Some of us lucky ones (usually older) have an enviable problem: deciding what rifle to bring hunting.
Back in the day, it was easy to choose. You used your deer rifle for deer hunting and made it work for elk and bears, too (if fortunate enough to pursue them). Oftentimes you pressed it into service for coyotes, too. Heck, I used to make a Ruger M77 in .270 Win. suffice for prairie dogs and rock chucks by building 90-grain Sierra hollow-point loads for it. Those screamers printed sub-MOA five-shot groups.
These days, my friends and I not only have specific rifles/calibers for deer, elk, moose, coyotes and varmints, but redundant options for each. This is the dilemma. I’m leaving today for a deer hunt that could see me finding a shooting opportunity in everything from thick pine forest to mile-wide wheat fields. Do I take the Mossberg lever-action .30-30 Win.? Or the 7mm Rem. Mag? Or a sweet-shooting Mossberg 4×4 in the classic .270 Win.?
I’ll reject the .30-30 Win. quickly for two reasons: I have to be able to make any shooting opportunity that presents itself because the hunt is being filmed for Winchester World of Whitetail. The .30-30 Win., while a great woods cartridge, sucks gravity beyond 250 yards. In past years, I’ve had to target a number of WOW bucks at 300-400 yards.
So, that leaves the 7mm Rem. Mag. and .270 Win. Some casual shooters assume the 7mm magnum will outshoot the old .270 non-magnum by a significant measure, but that’s false. With 140-grain AccuBonds zeroed at 200 yards, the .270 Win. will impact within an inch of the 7mm at 300 yards and just 3 inches lower at 400 yards. Not a difference worth sweating.

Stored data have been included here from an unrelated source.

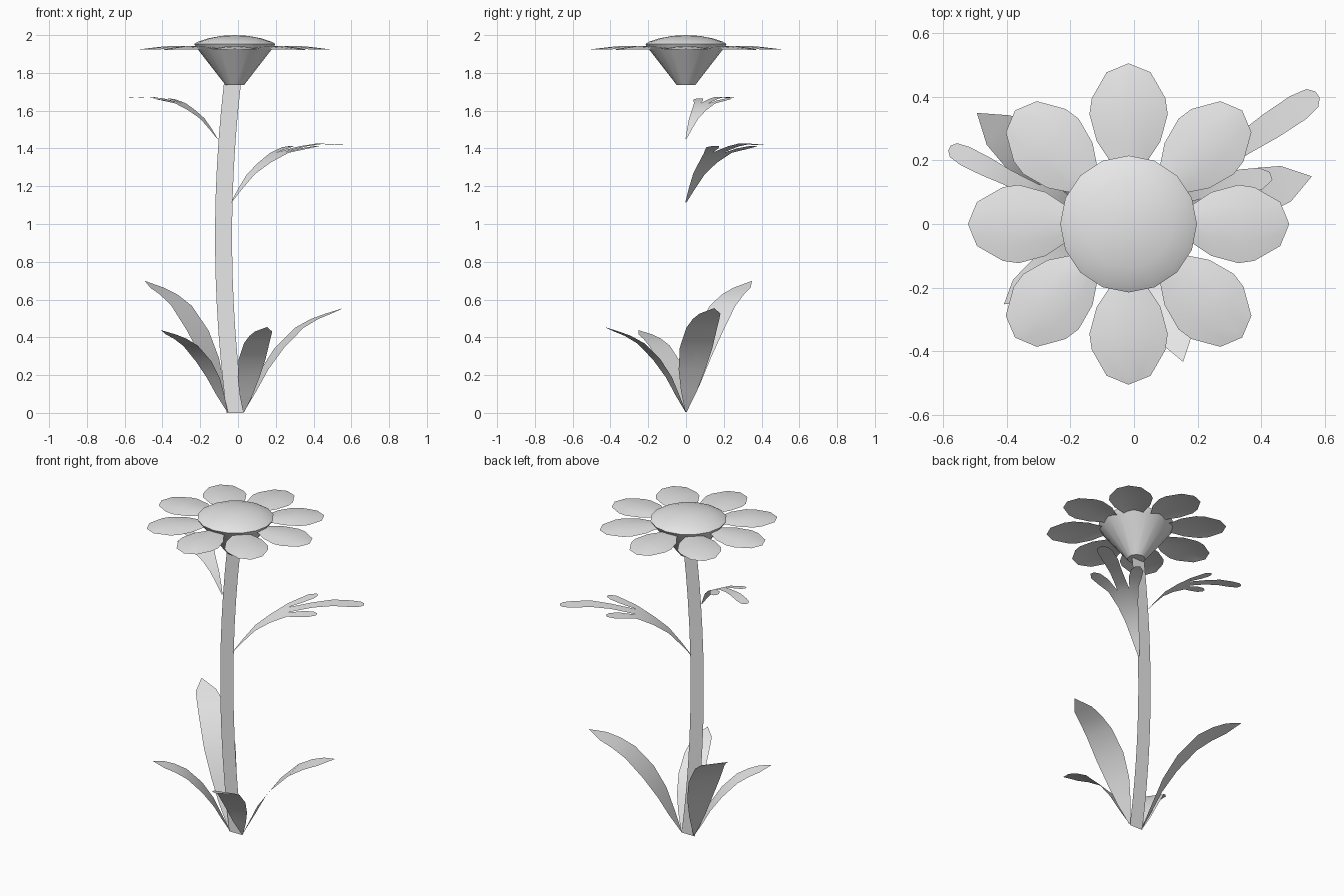
import bpy, bmesh, math
from mathutils import Matrix, Vector

if "Cube" in bpy.data.objects:
    bpy.data.objects.remove(bpy.data.objects["Cube"])

# One plain grey for every part
grey = bpy.data.materials.new("plain grey")
grey.diffuse_color = (0.8, 0.8, 0.8, 1)
grey.use_nodes = True
grey.node_tree.nodes["Principled BSDF"].inputs["Base Color"].default_value = (0.8, 0.8, 0.8, 1)

FLOWER_X = -0.017


def strip(bm, rows):
    """Skin a list of equally long point rows with quads."""
    grid = [[bm.verts.new(p) for p in row] for row in rows]
    for a, b in zip(grid, grid[1:]):
        for i in range(len(a) - 1):
            bm.faces.new((a[i], b[i], b[i + 1], a[i + 1]))


def finish(bm, name, matrix=None, angle=60, closed=False):
    """Weld the mesh and turn it into a smooth shaded object."""
    bmesh.ops.remove_doubles(bm, verts=bm.verts, dist=0.0005)
    if closed:
        bmesh.ops.recalc_face_normals(bm, faces=bm.faces)
    if matrix:
        bm.transform(matrix)
    mesh = bpy.data.meshes.new(name)
    bm.to_mesh(mesh)
    bm.free()
    mesh.materials.append(grey)
    obj = bpy.data.objects.new(name, mesh)
    bpy.context.collection.objects.link(obj)
    bpy.ops.object.select_all(action="DESELECT")
    obj.select_set(True)
    bpy.context.view_layer.objects.active = obj
    bpy.ops.object.shade_smooth_by_angle(angle=math.radians(angle))
    return obj


def place(x, z, degrees, size, height):
    """Put a leaf at a stem edge, turned outwards and scaled."""
    return (Matrix.Translation((x, 0, z)) @ Matrix.Rotation(math.radians(degrees), 4, "Z")
            @ Matrix.Diagonal((size, size, height, 1)))


# Stem: a flat ribbon that bows to the side
bm = bmesh.new()
rows = []
for i in range(13):
    t = i / 12
    x = -0.015 - 0.015 * t - 0.215 * t * (1 - t)
    rows.append([(x + 0.045, 0, 1.74 * t), (x - 0.045, 0, 1.74 * t)])
strip(bm, rows)
finish(bm, "stem")

# Base leaves: (distance out, height, half width)
LEAF = [(0, 0.005, 0.004), (0.06, 0.12, 0.045), (0.115, 0.23, 0.073), (0.197, 0.345, 0.09),
        (0.305, 0.45, 0.085), (0.39, 0.497, 0.073), (0.465, 0.525, 0.058), (0.55, 0.555, 0)]
for name, x, turn, size, height in (("back_right_leaf", -0.055, 141.5, 1.02, 1.26),
                                    ("front_right_leaf", -0.055, 215.5, 0.79, 0.79),
                                    ("front_left_leaf", 0.03, -74, 0.82, 0.82),
                                    ("back_left_leaf", 0.03, 15.8, 1, 1)):
    bm = bmesh.new()
    strip(bm, [[(d, -w, z), (d, 0, z), (d, w, z)] for d, z, w in LEAF])
    finish(bm, name, place(x, 0, turn, size, height))

# Upper leaves: three lobes bent along one arch
ARCH = [(0, 0), (0.055, 0.07), (0.125, 0.15), (0.21, 0.21), (0.305, 0.262),
        (0.43, 0.293), (0.56, 0.31), (0.74, 0.302)]


def bend(d, y):
    for (a, za), (b, zb) in zip(ARCH, ARCH[1:]):
        if d <= b:
            return (d, y, za + (zb - za) * (d - a) / (b - a))
    return (d, y, ARCH[-1][1])


BODY = [(0, 0.004), (0.055, 0.02), (0.125, 0.038), (0.21, 0.058), (0.305, 0.088)]
MIDDLE = [(0.305, 0.0352), (0.36, 0.034), (0.45, 0.035), (0.56, 0.043), (0.66, 0.044),
          (0.715, 0.034), (0.735, 0.012)]
# Side lobe: inner edge point, outer edge point
SIDE = [((0.305, 0.0352), (0.305, 0.088)), ((0.4, 0.06), (0.37, 0.125)),
        ((0.455, 0.09), (0.425, 0.152)), ((0.475, 0.12), (0.468, 0.145))]
for name, x, z, turn, size in (("upper_left_leaf", -0.035, 1.115, 33.6, 1),
                               ("upper_right_leaf", -0.108, 1.45, 153.2, 0.72)):
    bm = bmesh.new()
    strip(bm, [[bend(d, w * k) for k in (-1, -0.4, 0.4, 1)] for d, w in BODY])
    strip(bm, [[bend(d, -w), bend(d, w)] for d, w in MIDDLE])
    strip(bm, [[bend(*a), bend(*b)] for a, b in SIDE])
    strip(bm, [[bend(b[0], -b[1]), bend(a[0], -a[1])] for a, b in SIDE])
    finish(bm, name, place(x, z, turn, size, size))

# Petals: (distance out, half width, ridge height, edge height)
PETAL = [(0.1, 0.03, 1.93, 1.927), (0.2, 0.06, 1.937, 1.928), (0.26, 0.1, 1.941, 1.928),
         (0.345, 0.123, 1.942, 1.926), (0.395, 0.116, 1.938, 1.925),
         (0.477, 0.069, 1.928, 1.923), (0.505, 0, 1.922, 1.922)]
for i in range(8):
    bm = bmesh.new()
    strip(bm, [[(d, w * k, top - (top - low) * k * k) for k in (-1, -0.5, 0, 0.5, 1)]
               for d, w, top, low in PETAL])
    finish(bm, f"petal_{i + 1}", place(FLOWER_X, 0, 45 * i, 1, 1))


def lathe(name, profile, sides=16):
    """Revolve a (radius, height) profile around the flower axis."""
    bm = bmesh.new()
    rows = []
    for i in range(sides + 1):
        a = math.tau * i / sides
        rows.append([Vector((r * math.cos(a), r * math.sin(a), z)) for r, z in profile])
    grid = rows
    for a, b in zip(grid, grid[1:]):
        for j in range(len(profile) - 1):
            corners = [a[j], b[j], b[j + 1], a[j + 1]]
            if profile[j][0] == 0:
                corners = [a[j], b[j + 1], a[j + 1]]
            elif profile[j + 1][0] == 0:
                corners = [a[j], b[j], a[j + 1]]
            bm.faces.new([bm.verts.new(c) for c in corners])
    finish(bm, name, Matrix.Translation((FLOWER_X, 0, 0)), 40, True)


# Flower cup and domed centre
lathe("flower_cup", [(0, 1.737), (0.05, 1.737), (0.203, 1.934)])
lathe("flower_centre", [(0.203, 1.934), (0.215, 1.953), (0.195, 1.965), (0.14, 1.983),
                        (0.07, 1.996), (0, 2.0)])
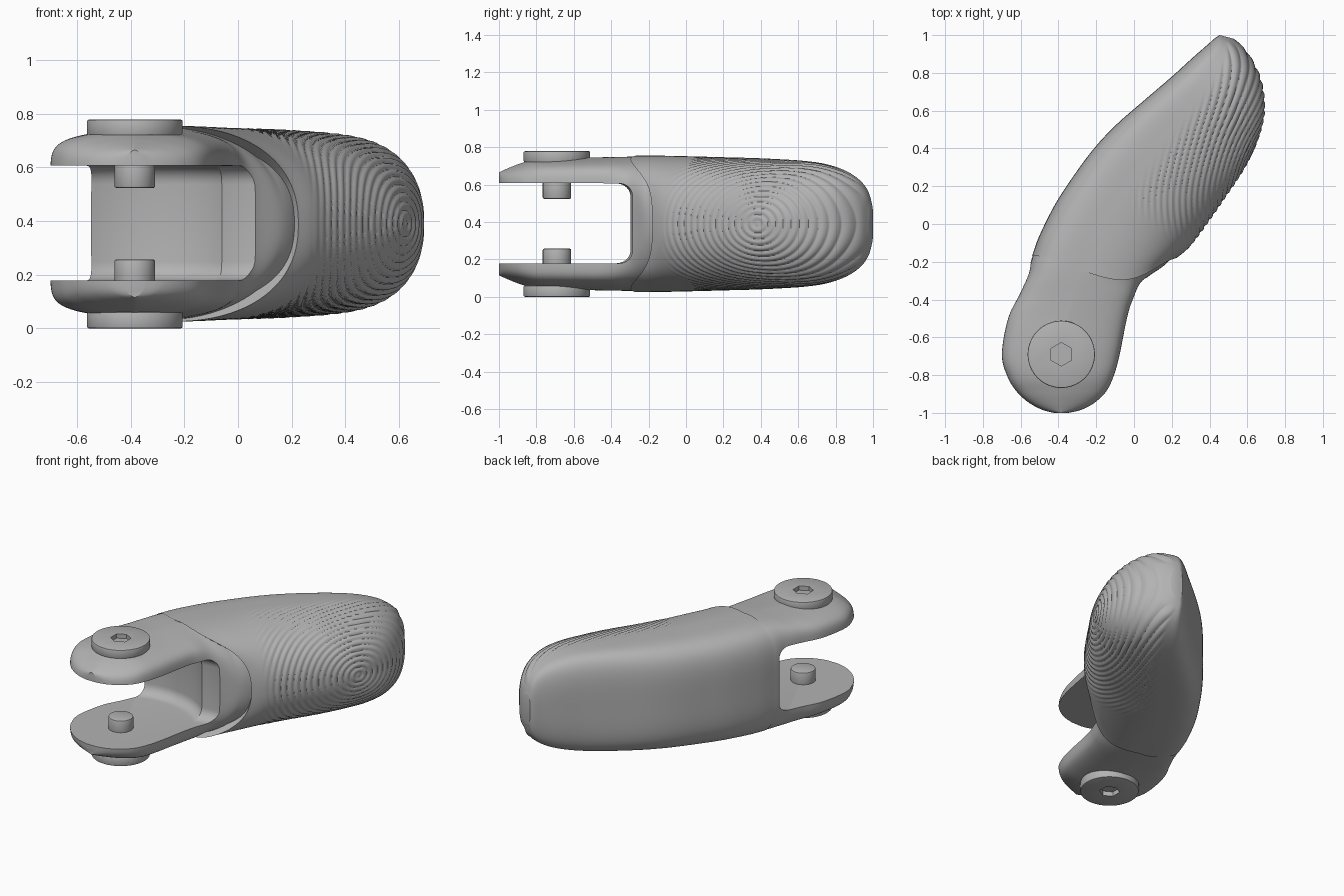
import bpy, bmesh, math
from mathutils import Vector

if "Cube" in bpy.data.objects:
    bpy.data.objects.remove(bpy.data.objects["Cube"])

MID = 0.39
PIN = Vector((-0.385, -0.69, 0))

grey = bpy.data.materials.new("plain grey")
grey.use_nodes = True
grey.diffuse_color = (0.45, 0.45, 0.45, 1)
grey.node_tree.nodes["Principled BSDF"].inputs["Base Color"].default_value = (0.45, 0.45, 0.45, 1)


def finish(name, bm):
    bmesh.ops.recalc_face_normals(bm, faces=bm.faces)
    mesh = bpy.data.meshes.new(name)
    bm.to_mesh(mesh)
    bm.free()
    mesh.materials.append(grey)
    obj = bpy.data.objects.new(name, mesh)
    bpy.context.collection.objects.link(obj)
    return obj


def smooth(obj, angle=35):
    bpy.ops.object.select_all(action='DESELECT')
    obj.select_set(True)
    bpy.context.view_layer.objects.active = obj
    bpy.ops.object.shade_smooth_by_angle(angle=math.radians(angle))


def cut(obj, cutter):
    mod = obj.modifiers.new("cut", 'BOOLEAN')
    mod.operation = 'DIFFERENCE'
    mod.solver = 'EXACT'
    mod.object = cutter
    bpy.context.view_layer.objects.active = obj
    bpy.ops.object.modifier_apply(modifier=mod.name)
    bpy.data.objects.remove(cutter)


def cylinder(name, radius, low, high, sides=64, bevel=0.0, steps=2, at=PIN):
    bm = bmesh.new()
    bmesh.ops.create_cone(bm, cap_ends=True, segments=sides, radius1=radius,
                          radius2=radius, depth=high - low)
    bmesh.ops.translate(bm, verts=bm.verts, vec=at + Vector((0, 0, (low + high) / 2)))
    if bevel:
        rims = [e for e in bm.edges if abs(e.verts[0].co.z - e.verts[1].co.z) < 1e-5]
        bmesh.ops.bevel(bm, geom=rims, offset=bevel, segments=steps, profile=0.5,
                        affect='EDGES')
    return finish(name, bm)


def spline(rows, t):
    # Catmull-Rom interpolation through the station rows
    i = min(int(t), len(rows) - 2)
    f = t - i
    a, b, c, d = (rows[max(0, min(len(rows) - 1, i + k))] for k in (-1, 0, 1, 2))
    return [q + 0.5 * f * (r - p + f * (2 * p - 5 * q + 4 * r - s + f * (3 * (q - r) + s - p)))
            for p, q, r, s in zip(a, b, c, d)]


def lerp(a, b, f):
    return a + (b - a) * f


def section(row, count):
    # rounded cross-section: chamfered plate (blend 0) to domed grip with flat back (blend 1)
    lx, ly, rx, ry, h, blend = row
    left, right = Vector((lx, ly, MID)), Vector((rx, ry, MID))
    body = max(0.0, min(1.0, blend))
    k = lerp(0.5, 0.38, body)
    ring = []
    for j in range(count):
        a = 2 * math.pi * j / count
        c, s = math.cos(a), math.sin(a)
        dome = c >= 0
        p = lerp(12, 2.3, body) if dome else lerp(12, 4, blend)
        q = lerp(1.3, 2.2 if dome else 4, body)
        w = math.copysign(abs(c) ** (2 / q), c) * ((1 - k) if dome else k)
        z = math.copysign(abs(s) ** (2 / p), s)
        ring.append(left.lerp(right, k + w) + Vector((0, 0, z * h)))
    return ring


def loft(name, rings, cap_start=True):
    bm = bmesh.new()
    loops = [[bm.verts.new(p) for p in ring] for ring in rings]
    n = len(loops[0])
    for a, b in zip(loops, loops[1:]):
        for j in range(n):
            bm.faces.new((a[j], a[(j + 1) % n], b[(j + 1) % n], b[j]))
    if cap_start:
        bm.faces.new(loops[0])
    bm.faces.new(loops[-1])
    return finish(name, bm)


def rings_of(rows, steps, count):
    return [section(spline(rows, (len(rows) - 1) * i / steps), count) for i in range(steps + 1)]


# Fork: left x, left y, right x, right y, half height, shape blend
fork_rows = [
    (-0.425, -1.0, -0.345, -1.0, 0.275, 0), (-0.49, -0.983, -0.275, -0.983, 0.283, 0),
    (-0.56, -0.945, -0.205, -0.945, 0.30, 0), (-0.62, -0.89, -0.145, -0.885, 0.322, 0),
    (-0.67, -0.81, -0.105, -0.80, 0.345, 0),
    (-0.70, -0.69, -0.075, -0.69, 0.352, 0), (-0.667, -0.50, -0.037, -0.50, 0.355, 0),
    (-0.605, -0.37, -0.005, -0.40, 0.357, 0.25), (-0.562, -0.27, 0.05, -0.30, 0.359, 0.7),
    (-0.54, -0.18, 0.17, -0.21, 0.358, 1), (-0.485, -0.06, 0.24, -0.11, 0.352, 1),
    (-0.40, 0.10, 0.30, 0.0, 0.34, 1)]
fork = loft("fork", rings_of(fork_rows, 99, 160))
cut(fork, cylinder("slot_cutter", 0.51, 0.178, 0.607, 128, 0.07, 6))
cut(fork, cylinder("lip_cutter", 0.45, 0.179, 0.606, 128, 0.07, 6, Vector((0.04, -0.735, 0))))
smooth(fork)

# Finger pad
pad_rows = [
    (-0.54, -0.17, 0.225, -0.18, 0.365, 1), (-0.50, -0.06, 0.295, -0.12, 0.364, 1),
    (-0.42, 0.10, 0.385, 0.0, 0.36, 1), (-0.33, 0.24, 0.475, 0.13, 0.356, 1),
    (-0.22, 0.39, 0.575, 0.28, 0.352, 1), (-0.10, 0.52, 0.645, 0.42, 0.346, 1),
    (0.06, 0.66, 0.685, 0.55, 0.337, 1), (0.20, 0.78, 0.69, 0.66, 0.32, 1.05),
    (0.31, 0.88, 0.67, 0.77, 0.285, 1.1), (0.39, 0.95, 0.63, 0.86, 0.235, 1.16),
    (0.43, 0.985, 0.58, 0.935, 0.175, 1.2), (0.455, 1.0, 0.53, 0.98, 0.10, 1.2)]
COUNT, STEPS = 300, 215
pad_rings = rings_of(pad_rows, STEPS, COUNT)

# Bowed front seam of the pad, with an inward lip
for i, ring in enumerate(pad_rings[:60]):
    fade = (1 - i / 60) ** 2
    for j, p in enumerate(ring):
        turn = 2 * math.pi * min(j, COUNT - j) / COUNT
        p.y -= 0.12 * fade * max(0.0, math.cos(turn - math.radians(70))) ** 6
centre = sum(pad_rings[0], Vector()) / COUNT
lip = [centre.lerp(p, 0.86) + Vector((0.03, 0.05, 0)) for p in pad_rings[0]]
pad = loft("finger_pad", [lip] + pad_rings, cap_start=False)

# Concentric grip ridges around the middle of the pad
grip = Vector((0.63, 0.38, MID))
along = Vector((0.55, 0.835, 0))


def ramp(x, low, high):
    f = max(0.0, min(1.0, (x - low) / (high - low)))
    return f * f * (3 - 2 * f)


verts = pad.data.vertices
normals = [v.normal.copy() for v in verts]
for i, ring in enumerate(pad_rings):
    for side in (1, -1):
        arc = 0.0
        for j in range(COUNT // 4):
            if j:
                arc += (ring[side * j] - ring[side * (j - 1)]).length
            if side < 0 and j == 0:
                continue
            axial = (ring[side * j] - grip).dot(along)
            d = math.sqrt(0.7 * axial ** 2 + arc ** 2)
            mask = ramp(math.cos(2 * math.pi * j / COUNT), 0, 0.2) * ramp(axial, -0.64, -0.5)
            mask *= ramp(STEPS - i, 8, 30)
            index = (i + 1) * COUNT + (side * j) % COUNT
            height = abs(math.cos(math.pi * d / 0.034)) - 0.6
            verts[index].co += normals[index] * (0.008 * mask * height)
smooth(pad, 40)

# Pivot screws with hexagon sockets, and the pins inside the fork
for place, head, pin, socket in (
        ("lower", (0.0, 0.06), (0.15, 0.257), (-0.02, 0.03)),
        ("upper", (0.72, 0.778), (0.523, 0.63), (0.75, 0.80))):
    screw = cylinder(place + "_screw_head", 0.178, *head, 64, 0.006)
    hexagon = cylinder("socket_cutter", 0.062, *socket, 6)
    cut(screw, hexagon)
    smooth(screw)
    smooth(cylinder(place + "_pivot_pin", 0.076, *pin, 48, 0.008))
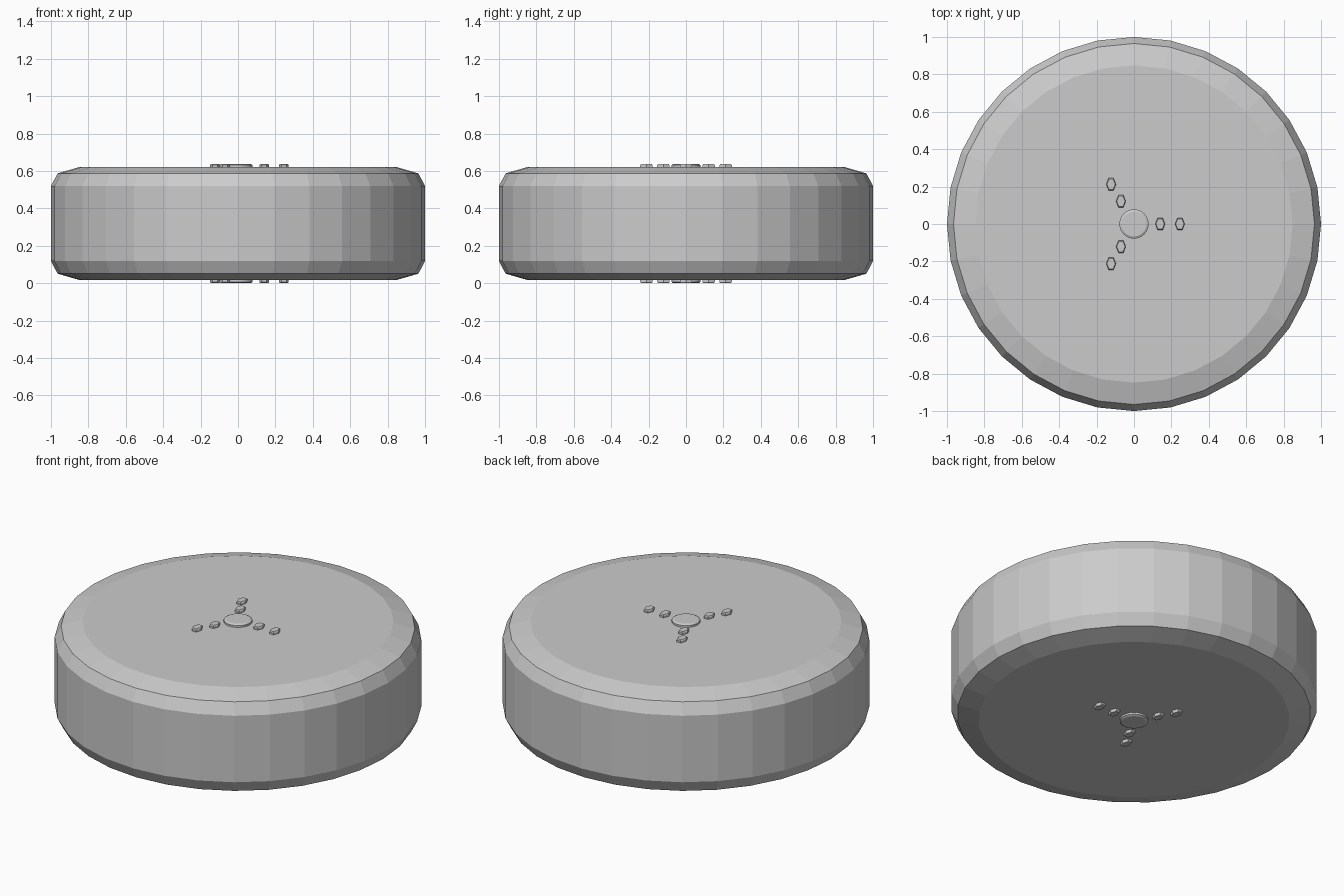
import bpy
import bmesh
from math import cos, sin, pi, radians

if "Cube" in bpy.data.objects:
    bpy.data.objects.remove(bpy.data.objects["Cube"], do_unlink=True)

MID = 0.319          # height of the symmetry plane
HALF_BODY = 0.302    # half thickness of the drum
HALF_ALL = 0.319     # half thickness including the studs

grey = bpy.data.materials.new("plain grey")
grey.use_nodes = True
colour = (0.6, 0.6, 0.6, 1)
grey.diffuse_color = colour
grey.node_tree.nodes["Principled BSDF"].inputs["Base Color"].default_value = colour


def stack(name, rings, sides, location=(0, 0), stretch=1.0):
    """Closed solid of rings given as (radius, height), from bottom to top."""
    bm = bmesh.new()
    loops = []
    for r, z in rings:
        loops.append([bm.verts.new((r * cos(2 * pi * i / sides),
                                    r * stretch * sin(2 * pi * i / sides), z))
                      for i in range(sides)])
    for low, high in zip(loops, loops[1:]):
        for i in range(sides):
            j = (i + 1) % sides
            bm.faces.new((low[i], low[j], high[j], high[i]))
    bm.faces.new(loops[0][::-1])
    bm.faces.new(loops[-1])
    mesh = bpy.data.meshes.new(name)
    bm.to_mesh(mesh)
    bm.free()
    mesh.materials.append(grey)
    obj = bpy.data.objects.new(name, mesh)
    obj.location = (*location, MID)
    bpy.context.collection.objects.link(obj)
    return obj


# Drum with a double-chamfered rim
upper = [(1.0, 0.2), (0.965, 0.268), (0.848, HALF_BODY)]
lower = [(r, -z) for r, z in reversed(upper)]
stack("drum_body", lower + upper, 32)


def stud(name, radius, sides, location=(0, 0), stretch=1.0):
    """Low raised button on both the top and bottom faces."""
    inner, shoulder = HALF_BODY - 0.01, HALF_ALL - 0.006
    rings = [(radius, inner), (radius, shoulder), (radius * 0.85, HALF_ALL)]
    stack(name + "_top", rings, sides, location, stretch)
    flipped = [(r, -z) for r, z in reversed(rings)]
    stack(name + "_bottom", flipped, sides, location, stretch)


# Central button and three arms of small six-sided studs
stud("centre_button", 0.078, 32)
for arm in range(3):
    a = radians(120 * arm)
    for label, dist in (("inner", 0.14), ("outer", 0.245)):
        stud(f"{label}_stud_{arm + 1}", 0.026, 6,
             (dist * cos(a), dist * sin(a)), 1.45)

So, how do I choose a rifle? Well, the weather man is calling for some rain and the .270 Win. is dressed in stainless steel and laminated wood, so we’re going hunting.
Sometimes ballistic performance is not the deciding factor.